Barack Obama voiced his displeasure at the way the 2016 presidential campaigns were being conducted, pointing out that they were being used to target women and minorities. In his speech on 15 March at a pre-St Patricks luncheon at the Capitol, the president took the opportunity to urge people not to "contribute to this vicious atmosphere in our politics".
"We have heard vulgar and divisive rhetoric aimed at women and minorities, and Americans that don't look like us or pray like us or vote like we do," Obama said at the event.
Urging both parties to refrain from making derogatory comments, he said, "Too often, we've accepted this as somehow the new normal. And it's worth asking ourselves what each of us may have done to contribute to this vicious atmosphere in our politics.
"This is about the American brand. Why would we want to tarnish that?"
The POTUS did not directly target Trump, but his comments on violence at rallies made direct reference to fights that broke out at the GOP candidate's rallies in Chicago, North Carolina and Ohio. "And while some may be more to blame than others for the current climate, all of us are responsible for reversing it, for it is a cycle that is not an accurate reflection of America. And it has to stop," he opined.
And while he has previously showed his disapproval of Trump's opinions, Obama also hit out at anti-Trump supporters who opt for violent methods of their own, like the time they caused the cancellation of his rally in Chicago.
"We live in a country where free speech is one of the most important rights that we hold. In response to those events we've seen actual violence, and we've heard silence from too many of our leaders," Obama said, adding that he is vehemently against "any effort to spread fear or encourage violence or shut people down while they are trying to speak."
Addressing the audience of lawmakers, dignitaries and the event's host House Speaker Paul Ryan, the president said, "In America there aren't laws that say we have to be nice to each other ... But there are norms, there are customs, there are values that our parents taught us and that we try to teach to our children."
Talking about the importance of having a clean election campaign for the sake of teaching younger generations, he said, "We should not have to explain to them this darker side of politics. We should not be afraid to take them to a political rally or let them watch political debates.

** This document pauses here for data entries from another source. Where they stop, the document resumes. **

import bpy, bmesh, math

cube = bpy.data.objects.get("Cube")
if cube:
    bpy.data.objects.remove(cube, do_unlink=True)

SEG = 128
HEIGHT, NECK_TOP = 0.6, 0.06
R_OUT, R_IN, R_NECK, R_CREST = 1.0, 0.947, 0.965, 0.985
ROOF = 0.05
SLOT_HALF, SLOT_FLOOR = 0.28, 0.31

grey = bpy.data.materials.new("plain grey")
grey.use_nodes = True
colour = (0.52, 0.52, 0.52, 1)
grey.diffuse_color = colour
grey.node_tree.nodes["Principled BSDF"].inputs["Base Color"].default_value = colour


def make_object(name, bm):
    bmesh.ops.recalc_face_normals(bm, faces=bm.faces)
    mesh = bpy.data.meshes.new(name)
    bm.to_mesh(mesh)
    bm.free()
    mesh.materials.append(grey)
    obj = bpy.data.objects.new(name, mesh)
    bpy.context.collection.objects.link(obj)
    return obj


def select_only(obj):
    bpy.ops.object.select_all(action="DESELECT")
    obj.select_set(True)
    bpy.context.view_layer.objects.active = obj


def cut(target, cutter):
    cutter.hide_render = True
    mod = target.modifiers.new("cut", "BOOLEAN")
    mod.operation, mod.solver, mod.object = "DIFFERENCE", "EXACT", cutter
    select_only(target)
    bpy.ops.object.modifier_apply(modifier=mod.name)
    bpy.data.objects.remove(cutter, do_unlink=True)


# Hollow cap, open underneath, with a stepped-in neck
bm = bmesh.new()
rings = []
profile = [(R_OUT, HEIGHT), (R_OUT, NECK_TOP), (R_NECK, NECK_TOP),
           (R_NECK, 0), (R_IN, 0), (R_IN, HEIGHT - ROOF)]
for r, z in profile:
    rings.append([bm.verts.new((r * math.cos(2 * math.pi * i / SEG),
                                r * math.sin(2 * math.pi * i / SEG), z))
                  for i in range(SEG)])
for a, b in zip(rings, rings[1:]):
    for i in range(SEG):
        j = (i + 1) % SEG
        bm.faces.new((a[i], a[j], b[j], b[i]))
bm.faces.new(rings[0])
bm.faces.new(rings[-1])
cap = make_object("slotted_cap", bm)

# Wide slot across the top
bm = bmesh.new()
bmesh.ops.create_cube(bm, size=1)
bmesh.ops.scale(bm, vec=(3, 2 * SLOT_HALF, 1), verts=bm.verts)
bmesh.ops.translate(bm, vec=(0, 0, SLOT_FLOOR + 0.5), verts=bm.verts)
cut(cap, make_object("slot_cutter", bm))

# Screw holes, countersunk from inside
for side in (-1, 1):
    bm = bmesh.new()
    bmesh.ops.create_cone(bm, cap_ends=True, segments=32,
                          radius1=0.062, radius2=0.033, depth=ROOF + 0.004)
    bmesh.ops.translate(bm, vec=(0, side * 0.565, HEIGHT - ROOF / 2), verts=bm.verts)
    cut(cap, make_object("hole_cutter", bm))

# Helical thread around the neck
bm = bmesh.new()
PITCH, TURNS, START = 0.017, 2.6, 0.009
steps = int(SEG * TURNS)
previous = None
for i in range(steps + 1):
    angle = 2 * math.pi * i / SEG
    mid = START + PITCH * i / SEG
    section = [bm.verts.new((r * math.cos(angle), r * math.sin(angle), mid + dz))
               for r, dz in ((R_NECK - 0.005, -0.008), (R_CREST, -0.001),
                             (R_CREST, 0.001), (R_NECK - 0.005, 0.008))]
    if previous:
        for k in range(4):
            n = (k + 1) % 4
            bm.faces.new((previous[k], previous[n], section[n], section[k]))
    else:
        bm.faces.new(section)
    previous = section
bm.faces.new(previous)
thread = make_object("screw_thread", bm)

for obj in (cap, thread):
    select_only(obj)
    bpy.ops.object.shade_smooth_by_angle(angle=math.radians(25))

"We should be teaching them that this democracy is a vibrant and precious thing, and it's going to be theirs someday and we want them to elevate it."